Redefining Regional Cuisine: Black Trumpet Chef & Author Evan Mallett

Whether at home or in a restaurant, chefs must rely on fresh, seasonal ingredients to fuel their creativity in the kitchen.At the renowned Black Trumpet restaurant, located in the historic seacoast city of Portsmouth, New Hampshire, Chef Evan Mallett and his staff reflect the constantly changing seasons of New England, celebrating the unique flavors and […] Read More

Recipe: Apple Kimchi

Looking for a new way to feast on the premiere fruit of the Fall? Try Apple Kimchi.At the renowned Black Trumpet restaurant, located in the historic seacoast city of Portsmouth, New Hampshire, Chef Evan Mallett and his staff reflect the constantly changing seasons of New England, celebrating the unique flavors and traditions of fished, farmed, […] Read More

Sandor Katz on Reviving His Cult Classic Wild Fermentation

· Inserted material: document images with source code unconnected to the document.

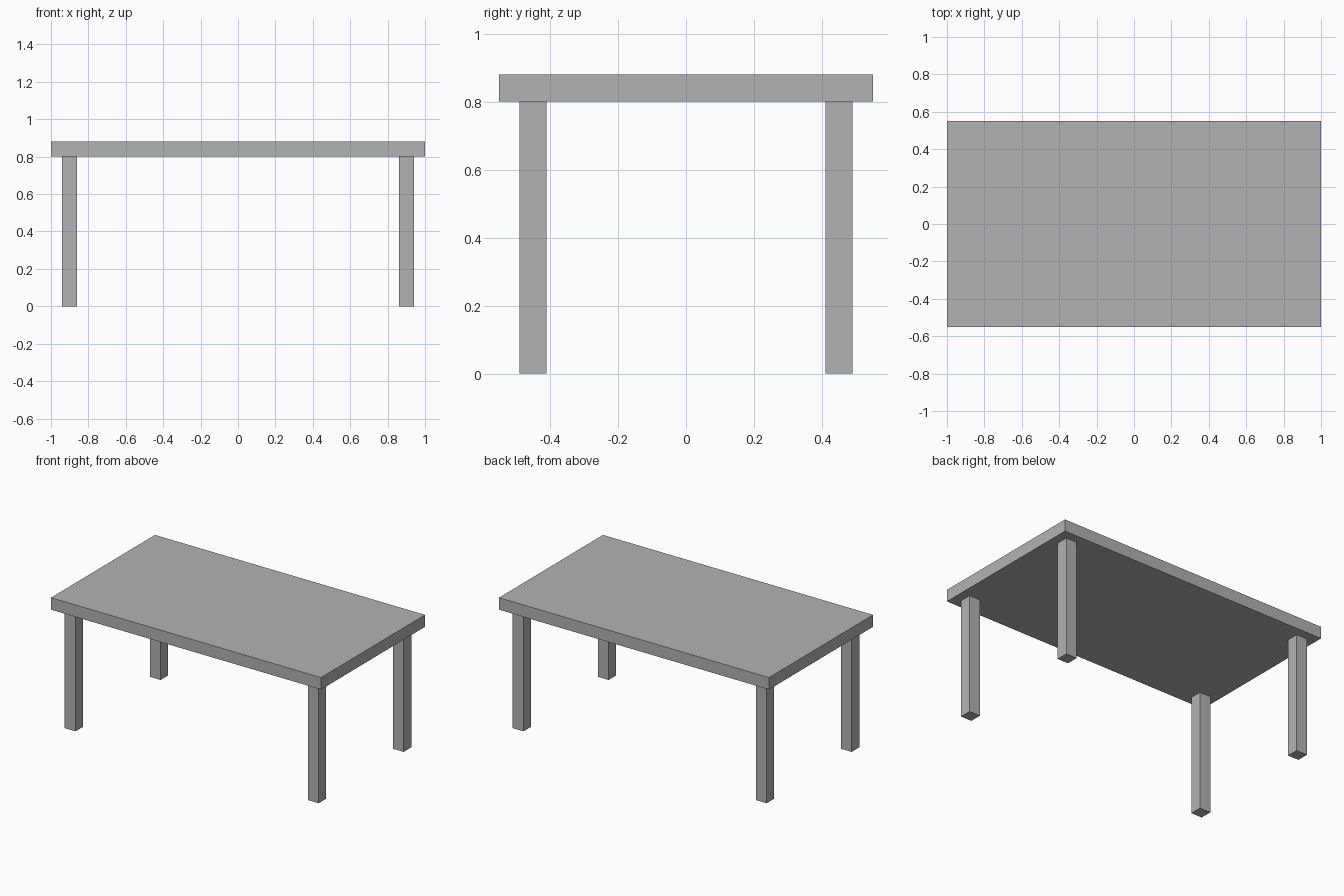
import bpy

if "Cube" in bpy.data.objects:
    bpy.data.objects.remove(bpy.data.objects["Cube"])

# Single plain grey for the whole table
grey = bpy.data.materials.new("plain_grey")
grey.diffuse_color = (0.448, 0.448, 0.448, 1.0)
grey.use_nodes = True
grey.node_tree.nodes["Principled BSDF"].inputs["Base Color"].default_value = grey.diffuse_color


def box(name, center, size):
    """Add a sharp-edged box with applied dimensions."""
    bpy.ops.mesh.primitive_cube_add(size=1, location=center)
    obj = bpy.context.object
    obj.name = name
    obj.scale = size
    bpy.ops.object.transform_apply(location=False, rotation=False, scale=True)
    obj.data.materials.append(grey)
    return obj


LEG_HEIGHT = 0.80
LEG_WIDTH = 0.08
TOP_THICKNESS = 0.08

# Tabletop slab
box("tabletop", (0, 0, LEG_HEIGHT + TOP_THICKNESS / 2), (2.0, 1.10, TOP_THICKNESS))

# Four square legs, set in from the corners
for x_side, x in (("left", -0.90), ("right", 0.90)):
    for y_side, y in (("front", -0.45), ("back", 0.45)):
        box(f"{y_side}_{x_side}_leg", (x, y, LEG_HEIGHT / 2),
            (LEG_WIDTH, LEG_WIDTH, LEG_HEIGHT))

Why would you update what is arguably, a classic book on fermentation?That’s the first question put to author Sandor Ellix Katz by Senior Editor Ben Watson, and rightly so. Sandor’s Wild Fermentation has long been viewed as the starter kit for thousands of fermentation experiments around the country, if not the world.This August, however, Sandor […] Read More
Follow us
Get every new post delivered to your inbox
Join millions of other followers
Powered By